Ligaments: a source of musculoskeletal disorders.
J Bodyw Mov Ther 2009 Apr; 13(2):136-154
The mechanical and neurological properties of ligaments are reviewed and updated with recent development from the perspective which evaluates their role as a source of neuromusculoskeletal disorders resulting from exposure to sports and occupational activities. Creep, tension-relaxation, hysteresis, sensitivity to strain rate and strain/load frequency were shown to result not only in mechanical functional degradation but also in the development of sensory-motor disorders with short- and long-term implication on function and disability. The recently exposed relationships between collagen fibers, applied mechanical stimuli, tissue micro-damage, acute and chronic inflammation and neuromuscular disorders are delineated with special reference to sports and occupational stressors such as load duration, rest duration, work/rest ratio, number of repetitions of activity and velocity of movement.

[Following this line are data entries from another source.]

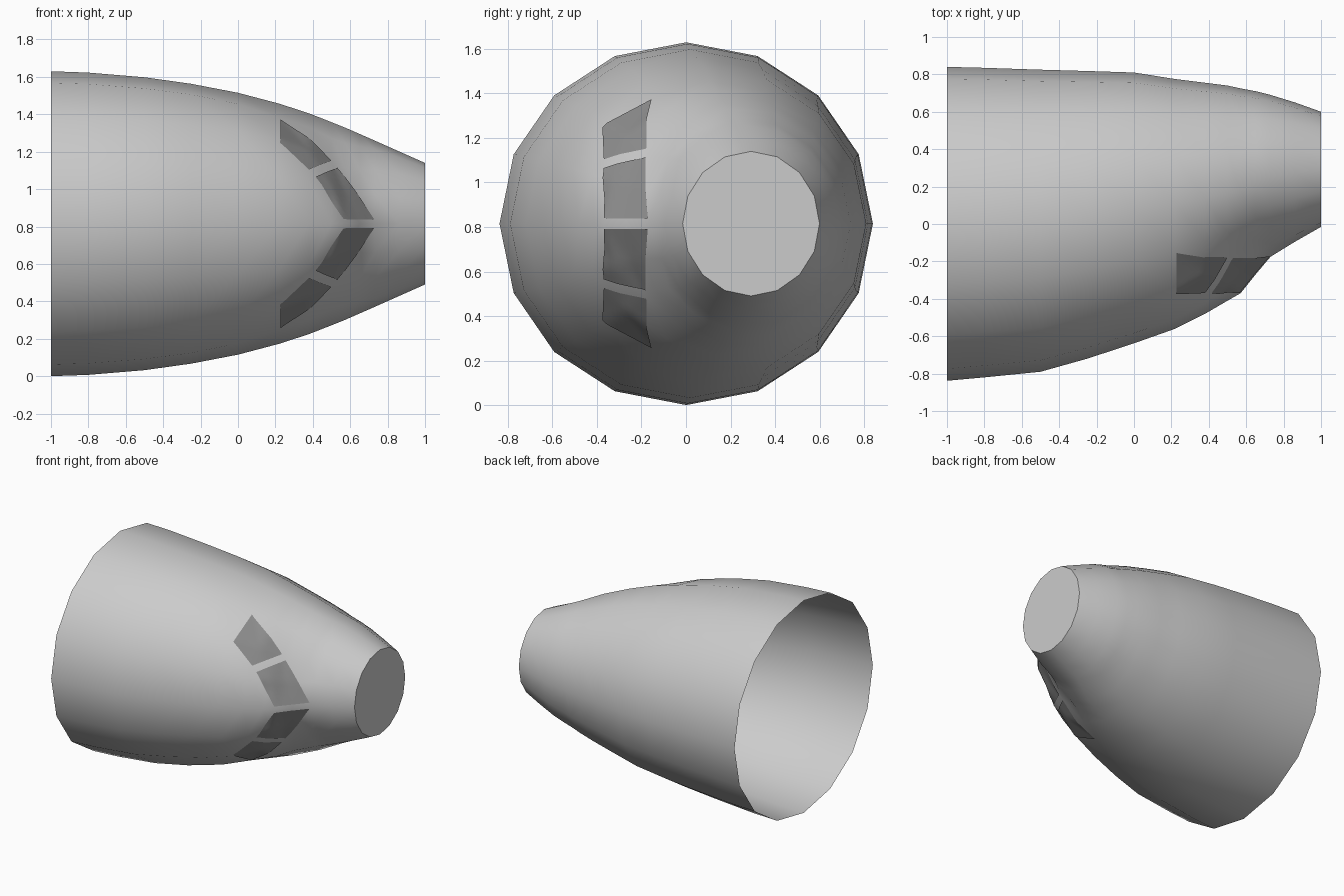
import bpy, bmesh, math
from mathutils import Vector
from mathutils.bvhtree import BVHTree

if "Cube" in bpy.data.objects:
    bpy.data.objects.remove(bpy.data.objects["Cube"])

SIDES, MID = 16, 0.815

# x, low y, high y, half height, squash of the windshield side at 22/45/67 degrees
STATIONS = [
    (-1.00, -0.838, 0.84, 0.815, 1, 1, 1),
    (-0.80, -0.82, 0.835, 0.808, 1, 1, 1),
    (-0.50, -0.79, 0.825, 0.783, 1, 1, 1),
    (-0.25, -0.72, 0.818, 0.748, 1, 1, 1),
    (0.00, -0.638, 0.81, 0.70, 1, 1, 0.99),
    (0.22, -0.56, 0.775, 0.642, 1, 0.99, 0.955),
    (0.38, -0.48, 0.755, 0.59, 0.98, 0.935, 0.945),
    (0.50, -0.41, 0.74, 0.543, 0.93, 0.85, 0.91),
    (0.57, -0.37, 0.725, 0.515, 0.84, 0.815, 0.91),
    (0.65, -0.27, 0.71, 0.48, 0.85, 0.86, 0.93),
    (0.73, -0.175, 0.69, 0.445, 0.92, 0.93, 0.97),
    (0.86, -0.095, 0.65, 0.387, 0.98, 0.98, 0.99),
    (1.00, -0.015, 0.60, 0.325, 1, 1, 1),
]

# window corners on the upper half (mirrored about the mid plane)
WINDOWS = {
    "front_window": [(0.525, -0.175, 1.11), (0.73, -0.175, 0.84),
                     (0.565, -0.37, 0.84), (0.415, -0.37, 1.065)],
    "side_window": [(0.22, -0.15, 1.365), (0.495, -0.175, 1.148),
                    (0.38, -0.37, 1.105), (0.22, -0.37, 1.245)],
}


def finish(bm, name, angle):
    mesh = bpy.data.meshes.new(name)
    bm.to_mesh(mesh)
    bm.free()
    ob = bpy.data.objects.new(name, mesh)
    bpy.context.collection.objects.link(ob)
    bpy.ops.object.select_all(action='DESELECT')
    ob.select_set(True)
    bpy.context.view_layer.objects.active = ob
    bpy.ops.object.shade_smooth_by_angle(angle=math.radians(angle))
    return ob


# nose shell: rings lofted along x, open at the back, capped at the tip
bm = bmesh.new()
rings = []
for x, lo, hi, hz, *squash in STATIONS:
    c, ry = (lo + hi) / 2, (hi - lo) / 2
    ring = []
    for k in range(SIDES):
        a = 2 * math.pi * k / SIDES
        m = min(k, SIDES - k)
        f = squash[m - 1] if 1 <= m <= 3 else 1
        ring.append(bm.verts.new((x, c - ry * f * math.cos(a), MID + hz * f * math.sin(a))))
    rings.append(ring)
for r, s in zip(rings, rings[1:]):
    for k in range(SIDES):
        n = (k + 1) % SIDES
        bm.faces.new((r[k], r[n], s[n], s[k]))
bm.faces.new(rings[-1])
bmesh.ops.recalc_face_normals(bm, faces=bm.faces)
tip = max(bm.faces, key=lambda f: f.calc_center_median().x)
if tip.normal.x < 0:
    bmesh.ops.reverse_faces(bm, faces=bm.faces)
bmesh.ops.triangulate(bm, faces=[f for f in bm.faces if len(f.verts) == 4])
bm.normal_update()
tree = BVHTree.FromBMesh(bm)
finish(bm, "nose_shell", 50)

# windows: small grids laid just above the shell
glass = bpy.data.materials.new("dark_glass")
glass.diffuse_color = (0.27, 0.27, 0.27, 1)
glass.use_nodes = True
glass.node_tree.nodes["Principled BSDF"].inputs["Base Color"].default_value = glass.diffuse_color
N = 10
for name, corners in WINDOWS.items():
    for side, tag in ((1, "upper"), (-1, "lower")):
        p = [Vector((x, y, MID + side * (z - MID))) for x, y, z in corners]
        bm = bmesh.new()
        grid = []
        for i in range(N + 1):
            a, b = p[0].lerp(p[1], i / N), p[3].lerp(p[2], i / N)
            row = []
            for j in range(N + 1):
                hit, nor, _, _ = tree.find_nearest(a.lerp(b, j / N))
                row.append(bm.verts.new(hit + nor * 0.005))
            grid.append(row)
        for i in range(N):
            for j in range(N):
                q = (grid[i][j], grid[i + 1][j], grid[i + 1][j + 1], grid[i][j + 1])
                bm.faces.new(q if side < 0 else q[::-1])
        bm.normal_update()
        if sum((f.normal for f in bm.faces), Vector()).y > 0:
            bmesh.ops.reverse_faces(bm, faces=bm.faces)
        finish(bm, f"{tag}_{name}", 60).data.materials.append(glass)
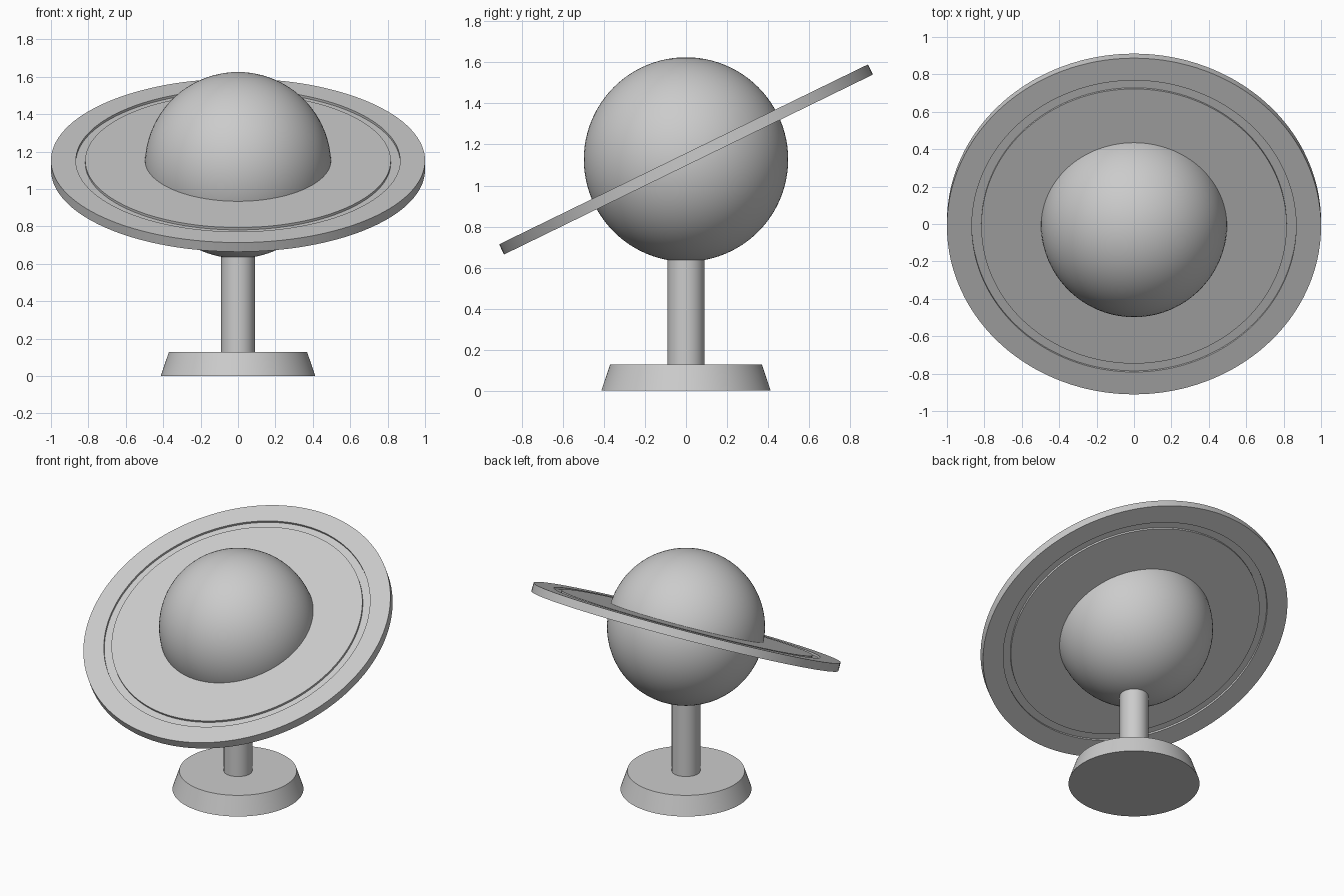
import bpy
import math

SEGMENTS = 128
CENTRE_Z = 1.127
TILT = math.radians(26)

cube = bpy.data.objects.get("Cube")
if cube:
    bpy.data.objects.remove(cube, do_unlink=True)

# Single plain grey
grey = bpy.data.materials.new("plain_grey")
grey.use_nodes = True
colour = (0.6, 0.6, 0.6, 1)
grey.diffuse_color = colour
grey.node_tree.nodes["Principled BSDF"].inputs["Base Color"].default_value = colour


def finish(obj, name):
    obj.name = name
    obj.data.materials.append(grey)
    bpy.ops.object.select_all(action='DESELECT')
    obj.select_set(True)
    bpy.context.view_layer.objects.active = obj
    bpy.ops.object.shade_smooth_by_angle(angle=math.radians(30))
    return obj


def cone(name, r_bottom, r_top, z_bottom, z_top):
    bpy.ops.mesh.primitive_cone_add(
        vertices=SEGMENTS, radius1=r_bottom, radius2=r_top,
        depth=z_top - z_bottom, location=(0, 0, (z_bottom + z_top) / 2))
    return finish(bpy.context.object, name)


def lathe(name, profile):
    """Spin a closed, counter-clockwise (radius, z) profile around z."""
    n = len(profile)
    verts, faces = [], []
    for s in range(SEGMENTS):
        a = 2 * math.pi * s / SEGMENTS
        verts += [(r * math.cos(a), r * math.sin(a), z) for r, z in profile]
        here, after = s * n, (s + 1) % SEGMENTS * n
        for i in range(n):
            j = (i + 1) % n
            faces.append((here + i, after + i, after + j, here + j))
    mesh = bpy.data.meshes.new(name)
    mesh.from_pydata(verts, [], faces)
    obj = bpy.data.objects.new(name, mesh)
    bpy.context.collection.objects.link(obj)
    return finish(obj, name)


# Stand: tapered foot and round post
cone("stand_base", 0.413, 0.37, 0, 0.127)
cone("stand_post", 0.09, 0.09, 0.12, 0.66)

# Planet globe
bpy.ops.mesh.primitive_uv_sphere_add(
    segments=96, ring_count=48, radius=0.498, location=(0, 0, CENTRE_Z))
finish(bpy.context.object, "planet_globe")

# Tilted ring with a shallow groove on both faces
half, groove = 0.0275, 0.0135
lower = [(0.45, -half), (0.817, -half), (0.817, -groove),
         (0.867, -groove), (0.867, -half), (1.0, -half)]
upper = [(r, -z) for r, z in reversed(lower)]
ring = lathe("planet_ring", lower + upper)
ring.location.z = CENTRE_Z
ring.rotation_euler.x = TILT
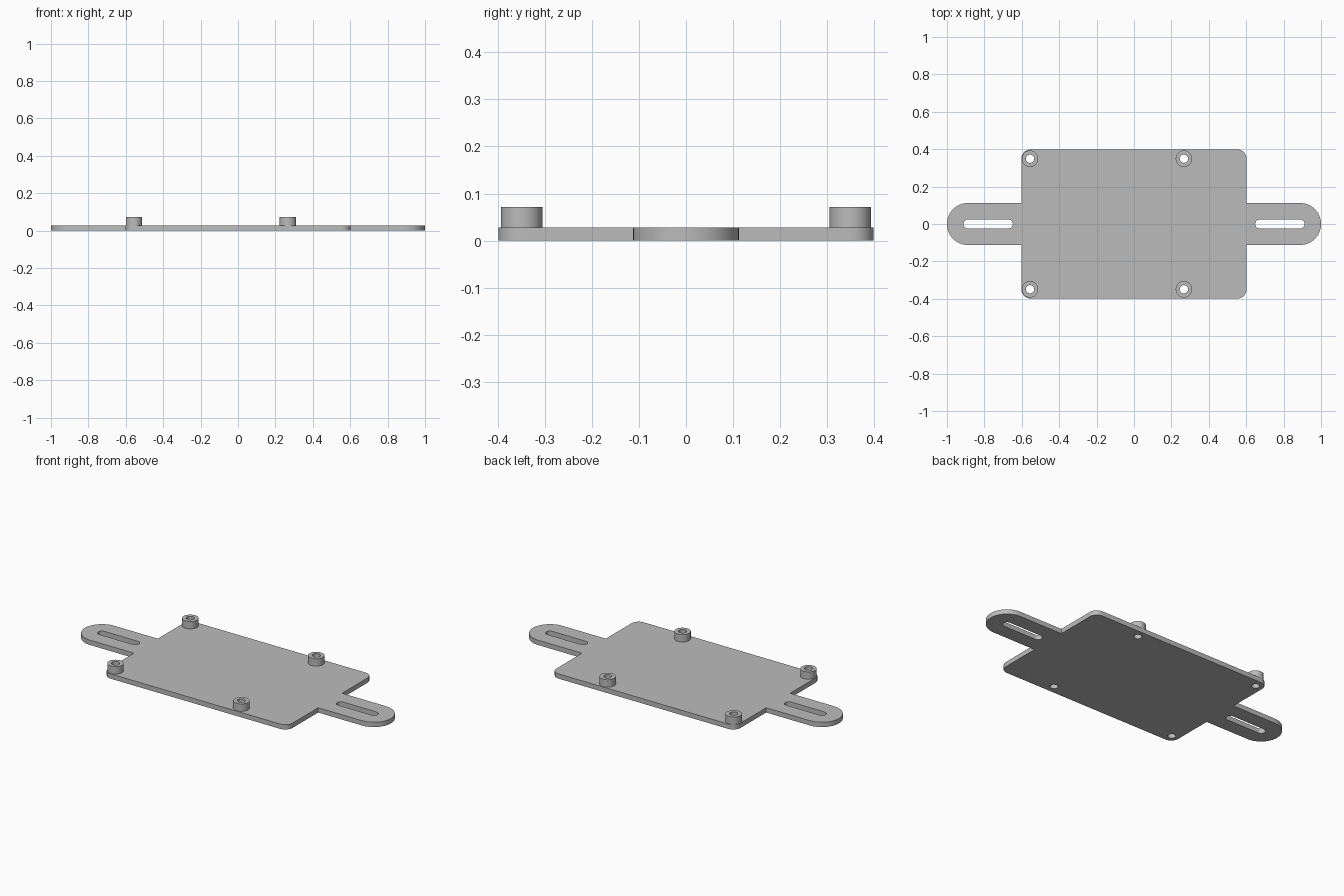
import bpy, bmesh
from math import cos, sin, radians

THICK, POST_TOP = 0.0285, 0.072
HALF_X, HALF_Y, CORNER = 0.602, 0.398, 0.048
TAB_R, SLOT_R, SLOT_IN, SLOT_OUT = 0.112, 0.024, 0.672, 0.888
POST_R, HOLE_R = 0.044, 0.022
POSTS = [(x, y) for x in (-0.556, 0.267) for y in (-0.349, 0.349)]

cube = bpy.data.objects.get("Cube")
if cube:
    bpy.data.objects.remove(cube, do_unlink=True)

grey = bpy.data.materials.new("plain grey")
grey.use_nodes = True
colour = (0.5, 0.5, 0.5, 1)
grey.diffuse_color = colour
grey.node_tree.nodes["Principled BSDF"].inputs["Base Color"].default_value = colour


def arc(cx, cy, r, start, end, steps):
    angles = [radians(start + (end - start) * i / steps) for i in range(steps + 1)]
    return [(cx + r * cos(a), cy + r * sin(a)) for a in angles]


def circle(cx, cy, r):
    return arc(cx, cy, r, 0, 360, 48)[:-1]


def turned(points):
    return [(-x, -y) for x, y in points]


def extrude_loops(name, loops, z0, z1):
    """Fill the first loop, leave the others as holes, and extrude from z0 to z1."""
    curve = bpy.data.curves.new(name + " outline", "CURVE")
    curve.dimensions = "2D"
    curve.fill_mode = "BOTH"
    curve.extrude = (z1 - z0) / 2
    for loop in loops:
        spline = curve.splines.new("POLY")
        spline.points.add(len(loop) - 1)
        for point, (x, y) in zip(spline.points, loop):
            point.co = (x, y, 0, 1)
        spline.use_cyclic_u = True
    helper = bpy.data.objects.new(name + " helper", curve)
    bpy.context.collection.objects.link(helper)
    bpy.context.view_layer.update()
    graph = bpy.context.evaluated_depsgraph_get()
    mesh = bpy.data.meshes.new_from_object(helper.evaluated_get(graph))
    bpy.data.objects.remove(helper, do_unlink=True)

    # Weld caps to walls and stand the part at its height
    bm = bmesh.new()
    bm.from_mesh(mesh)
    bmesh.ops.remove_doubles(bm, verts=bm.verts, dist=1e-4)
    bmesh.ops.recalc_face_normals(bm, faces=bm.faces)
    bmesh.ops.translate(bm, verts=bm.verts, vec=(0, 0, (z0 + z1) / 2))
    bm.to_mesh(mesh)
    bm.free()
    mesh.materials.clear()
    mesh.materials.append(grey)
    obj = bpy.data.objects.new(name, mesh)
    bpy.context.collection.objects.link(obj)
    bpy.ops.object.select_all(action="DESELECT")
    obj.select_set(True)
    bpy.context.view_layer.objects.active = obj
    bpy.ops.object.shade_smooth_by_angle(angle=radians(30))
    return obj


# Base plate with rounded corners, end tabs, slots and screw holes
cx, cy = HALF_X - CORNER, HALF_Y - CORNER
half = (arc(cx, -cy, CORNER, -90, 0, 10)
        + [(HALF_X, -TAB_R)]
        + arc(SLOT_OUT, 0, TAB_R, -90, 90, 32)
        + [(HALF_X, TAB_R)]
        + arc(cx, cy, CORNER, 0, 90, 10))
slot = arc(SLOT_OUT, 0, SLOT_R, -90, 90, 16) + arc(SLOT_IN, 0, SLOT_R, 90, 270, 16)
holes = [circle(x, y, HOLE_R) for x, y in POSTS]
extrude_loops("base_plate", [half + turned(half), slot, turned(slot)] + holes, 0, THICK)

# Hollow standoff posts
for x, y in POSTS:
    name = ("back" if y > 0 else "front") + ("_left" if x > 0 else "_right") + "_standoff"
    extrude_loops(name, [circle(x, y, POST_R), circle(x, y, HOLE_R)], THICK, POST_TOP)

Biomechanics; Exposure-assessment; Exposure-levels; Musculoskeletal-system; Musculoskeletal-system-disorders; Muscles; Muscle-cells; Muscle-function; Muscle-physiology; Muscle-stress; Muscle-tissue; Neurotransmitters; Neuromotor-system-disorders; Neuromuscular-function; Neuromuscular-system-disorders; Neuromuscular-system; Nerve-fibers; Neuromotor-system; Neurophysiological-effects; Nervous-fatigue; Occupational-health; Physiological-testing; Physiological-response; Sensory-motor-system; Stress; Spinal-cord-disorders; Spinal-shock; Sports-injuries; Sports-medicine; Skeletal-system-disorders; Work-intervals; Work-performance; Workplace-studies
Moshe Solomonow, Musculoskeletal Disorders Research Laboratory, Bioengineering Division, Department of Orthopaedic Surgery, University of Colorado-Denver Health Sciences Center, 12800 E. 19th Avenue, Aurora, CO 80045
Disease and Injury: Low Back Disorders
Journal of Bodywork and Movement Therapies
Louisiana State University, Health Sciences Center, New Orleans, Louisiana